A boy around the age of 16 approached my American-born friend of Taiwanese descent, repeatedly saying “Ni Hao” in an offensive Chinese accent.
He laughed and walked away while she rightfully held up both middle fingers and said “Fuck you” in a clear American accent.
I was mortified because I had never seen such blatant racism before. I asked, “Has that ever happened to you before?!”
She calmly replied, “All the time, especially in Europe.” At that exact moment, I realized my race has never been and will never be publicly acknowledged or discriminated against.
I will never understand what it’s like to feel othered or judged solely on my appearance.
That incident bothered me for weeks, and clearly still does, but I don’t know what the right answer is.
This experience taught me a valuable lesson.

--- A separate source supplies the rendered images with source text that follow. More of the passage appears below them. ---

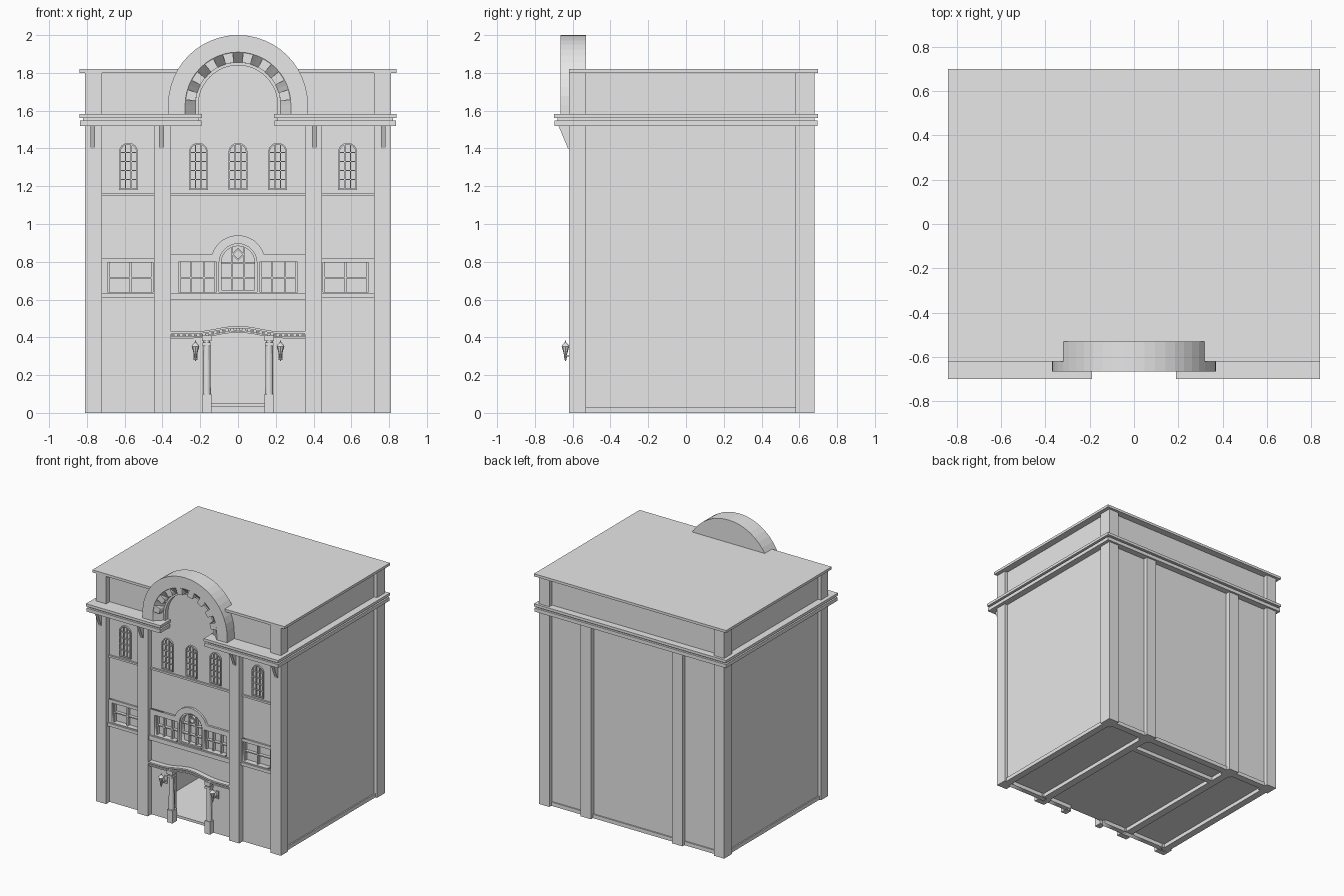
import bpy, bmesh, math
from mathutils import Matrix

cube = bpy.data.objects.get("Cube")
if cube:
    bpy.data.objects.remove(cube, do_unlink=True)

stone = bpy.data.materials.new("grey stone")
stone.use_nodes = True
stone.diffuse_color = (0.8, 0.8, 0.8, 1)
stone.node_tree.nodes["Principled BSDF"].inputs["Base Color"].default_value = (0.8, 0.8, 0.8, 1)

SIDES = (("left_", 1), ("right_", -1))
WALL = -0.575      # face of the front wall
FRONT = -0.62      # face of the pilasters


def finish(name, bm):
    bmesh.ops.remove_doubles(bm, verts=bm.verts, dist=1e-5)
    bmesh.ops.recalc_face_normals(bm, faces=bm.faces)
    me = bpy.data.meshes.new(name)
    bm.to_mesh(me)
    bm.free()
    me.materials.append(stone)
    ob = bpy.data.objects.new(name, me)
    bpy.context.collection.objects.link(ob)
    return ob


def box(name, x0, x1, y0, y1, z0, z1):
    bm = bmesh.new()
    bmesh.ops.create_cube(bm, size=1)
    bm.transform(Matrix.Translation(((x0 + x1) / 2, (y0 + y1) / 2, (z0 + z1) / 2))
                 @ Matrix.Diagonal((abs(x1 - x0), y1 - y0, z1 - z0, 1)))
    return finish(name, bm)


def pair(name, x0, x1, *yz):
    for side, s in SIDES:
        box(side + name, s * x0, s * x1, *yz)


def plate(name, loops, y0, y1):
    """Extruded x-z outline; further loops are holes."""
    cu = bpy.data.curves.new(name, 'CURVE')
    cu.dimensions, cu.fill_mode, cu.extrude = '2D', 'BOTH', (y1 - y0) / 2
    for loop in loops:
        sp = cu.splines.new('POLY')
        sp.points.add(len(loop) - 1)
        for p, (x, z) in zip(sp.points, loop):
            p.co = (x, z, 0, 1)
        sp.use_cyclic_u = True
    ob = bpy.data.objects.new(name + "_outline", cu)
    bpy.context.collection.objects.link(ob)
    dg = bpy.context.evaluated_depsgraph_get()
    me = bpy.data.meshes.new_from_object(ob.evaluated_get(dg))
    bm = bmesh.new()
    bm.from_mesh(me)
    bpy.data.objects.remove(ob, do_unlink=True)
    bpy.data.meshes.remove(me)
    bm.transform(Matrix.Translation((0, (y0 + y1) / 2, 0)) @ Matrix.Rotation(math.pi / 2, 4, 'X'))
    return finish(name, bm)


def cone(name, x, y, z0, z1, r0, r1, n=8):
    bm = bmesh.new()
    bmesh.ops.create_cone(bm, cap_ends=True, segments=n, radius1=r0, radius2=r1, depth=z1 - z0)
    bm.transform(Matrix.Translation((x, y, (z0 + z1) / 2)))
    return finish(name, bm)


def arc(cx, cz, r, a0, a1, n):
    steps = [math.radians(a0 + (a1 - a0) * i / n) for i in range(n + 1)]
    return [(cx + r * math.cos(a), cz + r * math.sin(a)) for a in steps]


def rect(x0, x1, z0, z1):
    return [(x0, z0), (x1, z0), (x1, z1), (x0, z1)]


def arched(cx, hw, z0, spring, n=12):
    return [(cx - hw, z0), (cx + hw, z0)] + arc(cx, spring, hw, 0, 180, n)


# Shell, pilasters and floor
pair("side_wall", 0.74, 0.785, -0.58, 0.64, 0, 1.8)
box("back_wall", -0.77, 0.77, 0.6, 0.645, 0, 1.8)
for y0, y1, tag in ((FRONT, -0.53, "front"), (0.58, 0.68, "back")):
    pair(tag + "_corner_pilaster", 0.72, 0.81, y0, y1, 0, 1.8)
    pair(tag + "_inner_pilaster", 0.355, 0.445, y0, y1, 0, 1.53)
pair("side_plinth", 0.78, 0.795, -0.53, 0.58, 0, 0.03)
box("back_plinth", -0.72, 0.72, 0.64, 0.655, 0, 0.03)
box("floor", -0.76, 0.76, WALL + 0.005, 0.62, 0.03, 0.05)
pair("partition", 0.37, 0.43, -0.54, 0.6, 0, 0.6)
box("room_back_wall", -0.37, 0.37, 0.42, 0.46, 0, 0.6)
box("room_ceiling", -0.37, 0.37, -0.54, 0.46, 0.58, 0.6)

# Roof, notched behind the big arch
box("roof", -0.84, 0.84, -0.53, 0.7, 1.8, 1.82)
pair("roof_front", 0.3, 0.84, FRONT, -0.53, 1.8, 1.82)
pair("parapet", 0.24, 0.4, WALL, -0.53, 1.55, 1.8)

# Cornice in three layers
for i, (z0, z1, d) in enumerate(((1.52, 1.548, 0.004), (1.548, 1.562, 0.02), (1.562, 1.583, 0))):
    tag = "cornice_%d" % i
    pair("side_" + tag, 0.76, 0.84 - d, -0.58, 0.62, z0, z1)
    pair("front_" + tag, 0.19 + d, 0.84 - d, -0.7 + d, -0.56, z0, z1)
    box("back_" + tag, -0.84 + d, 0.84 - d, 0.61, 0.7 - d, z0, z1)

# Brackets under the cornice
for side, s in SIDES:
    for x in (0.405, 0.77):
        bm = bmesh.new()
        prof = [(-0.61, 1.4), (-0.625, 1.4), (-0.675, 1.52), (-0.61, 1.52)]
        face = bm.faces.new([bm.verts.new((s * x - 0.012, y, z)) for y, z in prof])
        ext = bmesh.ops.extrude_face_region(bm, geom=[face])
        bmesh.ops.translate(bm, vec=(0.024, 0, 0),
                            verts=[v for v in ext["geom"] if isinstance(v, bmesh.types.BMVert)])
        finish(side + "bracket", bm)

# Big arch: profile swept over a half circle with short straight legs
CZ = 1.63
profile = [(0.37, -0.53), (0.37, -0.665), (0.28, -0.665), (0.225, -0.61), (0.21, -0.61), (0.21, -0.53)]
bm = bmesh.new()
rings = []
angles = [0] + [math.pi * i / 24 for i in range(25)] + [math.pi]
for i, a in enumerate(angles):
    drop = 0.05 if i in (0, len(angles) - 1) else 0
    rings.append([bm.verts.new((r * math.cos(a), y, CZ + r * math.sin(a) - drop)) for r, y in profile])
for a, b in zip(rings, rings[1:]):
    for k in range(len(profile)):
        m = (k + 1) % len(profile)
        bm.faces.new((a[k], a[m], b[m], b[k]))
bm.faces.new(rings[0])
bm.faces.new(rings[-1])
finish("big_arch", bm)
for k in range(8):
    a = 11.25 + 22.5 * k
    plate("arch_block", [arc(0, CZ, 0.285, a - 5.6, a + 5.6, 2) + arc(0, CZ, 0.225, a + 5.6, a - 5.6, 2)],
          -0.663, -0.6)


# Door head curve
def bump(x):
    return 0.015 * (1 + math.cos(math.pi * x / 0.24)) if abs(x) < 0.24 else 0


def ribbon(x, z0, z1, n=24):
    xs = [-x + 2 * x * i / n for i in range(n + 1)]
    return [(u, z0 + bump(u)) for u in xs] + [(u, z1 + bump(u)) for u in reversed(xs)]


# Front walls with window holes
centre_hole = arched(0, 0.1, 0.64, 0.795, 16)
side_holes = [rect(s * 0.215 - 0.1, s * 0.215 + 0.1, 0.64, 0.8) for s in (-1, 1)]
head = [(-0.165 + 0.33 * i / 12, 0.4 + bump(-0.165 + 0.33 * i / 12)) for i in range(13)]
outline = [(-0.38, 0), (-0.165, 0)] + head + [(0.165, 0), (0.38, 0), (0.38, 1.6)]
outline += arc(0, CZ, 0.26, 0, 180, 20) + [(-0.38, 1.6)]
plate("centre_wall", [outline, centre_hole] + side_holes, WALL, -0.535)
surround = [(-0.36, 0.635), (0.36, 0.635), (0.36, 0.84)] + arc(0, 0.795, 0.145, 18, 162, 16) + [(-0.36, 0.84)]
plate("centre_window_surround", [surround, centre_hole] + side_holes, -0.592, WALL)
box("centre_glass", -0.34, 0.34, -0.545, -0.53, 0.62, 0.93)
box("centre_sill", -0.36, 0.36, -0.605, WALL, 0.6, 0.635)
box("centre_band", -0.36, 0.36, -0.588, WALL, 1.15, 1.165)
for side, s in SIDES:
    hole = rect(s * 0.57 - 0.12, s * 0.57 + 0.12, 0.64, 0.795)
    plate(side + "bay_wall", [rect(s * 0.58 - 0.2, s * 0.58 + 0.2, 0, 1.8), hole], WALL, -0.535)
    plate(side + "window_surround", [rect(s * 0.5825 - 0.1375, s * 0.5825 + 0.1375, 0.63, 0.82), hole], -0.588, WALL)
pair("bay_glass", 0.44, 0.7, -0.545, -0.53, 0.62, 0.82)
pair("bay_sill", 0.445, 0.72, -0.6, WALL, 0.61, 0.635)
pair("bay_band", 0.445, 0.72, -0.588, WALL, 1.15, 1.165)

# Glazing bars
BAR = (-0.57, -0.54)
for x in (0.57, 0.58 + 0.105, 0.455):
    pair("bay_mullion", x - 0.005, x + 0.005, *BAR, 0.64, 0.8)
pair("bay_transom", 0.45, 0.69, *BAR, 0.711, 0.719)
for x in (0.12, 0.18, 0.25, 0.31):
    pair("window_mullion", x - 0.005, x + 0.005, *BAR, 0.64, 0.8)
pair("window_transom", 0.115, 0.315, *BAR, 0.711, 0.719)
plate("arched_frame", [centre_hole, arched(0, 0.088, 0.65, 0.795, 16)], -0.58, -0.54)
pair("arched_mullion", 0.028, 0.036, *BAR, 0.64, 0.885)
box("arched_transom", -0.09, 0.09, *BAR, 0.711, 0.719)
box("arched_spring_bar", -0.09, 0.09, *BAR, 0.79, 0.797)
plate("diamond", [arc(0, 0.84, 0.034, 0, 270, 3), arc(0, 0.84, 0.024, 0, 270, 3)], -0.575, -0.54)

# Slim arched windows of the top storey
for x in (-0.58, -0.21, 0, 0.21, 0.58):
    plate("top_window_frame", [arched(x, 0.05, 1.18, 1.38), arched(x, 0.042, 1.188, 1.38)], WALL - 0.012, WALL)
    for dx in (-0.015, 0.015):
        box("top_window_mullion", x + dx - 0.003, x + dx + 0.003, WALL - 0.01, WALL, 1.185, 1.42)
    for k in range(4):
        z = 1.235 + 0.048 * k
        box("top_window_bar", x - 0.045, x + 0.045, WALL - 0.01, WALL, z - 0.003, z + 0.003)

# Curved door canopy with dentils
plate("canopy", [ribbon(0.357, 0.395, 0.425)], -0.595, WALL)
plate("canopy_lower_trim", [ribbon(0.357, 0.395, 0.405)], -0.608, WALL)
plate("canopy_upper_trim", [ribbon(0.357, 0.418, 0.43)], -0.615, WALL)
for i in range(24):
    x = -0.345 + 0.03 * i
    box("dentil", x - 0.009, x + 0.009, -0.603, -0.59, 0.407 + bump(x), 0.416 + bump(x))

# Door columns and lanterns
for side, s in SIDES:
    x = s * 0.165
    box(side + "pedestal", x - 0.024, x + 0.024, FRONT, -0.56, 0, 0.1)
    cone(side + "column", x, -0.595, 0.1, 0.36, 0.021, 0.019, 16)
    box(side + "capital", x - 0.022, x + 0.022, FRONT, -0.565, 0.355, 0.372)
    box(side + "abacus", x - 0.025, x + 0.025, FRONT, -0.565, 0.38, 0.41)
    cone(side + "necking", x, -0.595, 0.372, 0.38, 0.018, 0.018, 16)
    x, y = s * 0.225, -0.638
    box(side + "lantern_back_plate", x - 0.01, x + 0.01, -0.583, WALL, 0.28, 0.34)
    box(side + "lantern_arm", x - 0.004, x + 0.004, y, WALL, 0.298, 0.307)
    cone(side + "lantern_finial", x, y, 0.275, 0.3, 0.003, 0.009)
    cone(side + "lantern_stem", x, y, 0.3, 0.32, 0.006, 0.011)
    cone(side + "lantern_glass", x, y, 0.32, 0.352, 0.011, 0.02)
    cone(side + "lantern_cap", x, y, 0.352, 0.37, 0.023, 0.006)
    cone(side + "lantern_tip", x, y, 0.37, 0.382, 0.005, 0.002)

Though I can never fully relate to what my friend goes through, I tried to put myself in her shoes and imagine how I would feel.
I listened to her express how uncomfortable she felt when her peers always called her by first and last name because it acknowledges her race.
While abroad, her professor was taking attendance and noticed another Asian name was listed on the roster.
The girl hadn’t showed up to class, so he went over to my friend and asked, “Is this you?”
She answered: “No”. He asked again – he wouldn’t really take no for an answer.
He was confused: “There’s no other Asian girl here, so it must be you, even though you said in perfect English with an American accent that it’s not you,” is what I imagine went through his head.
Hearing this angered me.
He not only ignorantly acknowledged her race by assuming the Asian name was hers without thinking there could be another student enrolled in the class, but he also made the entire class aware of it.
She sunk down in her chair while he returned to the front of the class.
How can we break the social and economic system put in place that oppresses blacks and other minorities?
Look at all the white faces around campus.
Now go off campus and take a walk down the street in the heart of Schenectady.
We are literally surrounded by an example of this system.
My time in Europe made me realize how fortunate I am to live in the melting pot that is America.
It is time to acknowledge white privilege and make an effort to change it.
Everyone deserves an equal opportunity, and to feel comfortable in their own skin.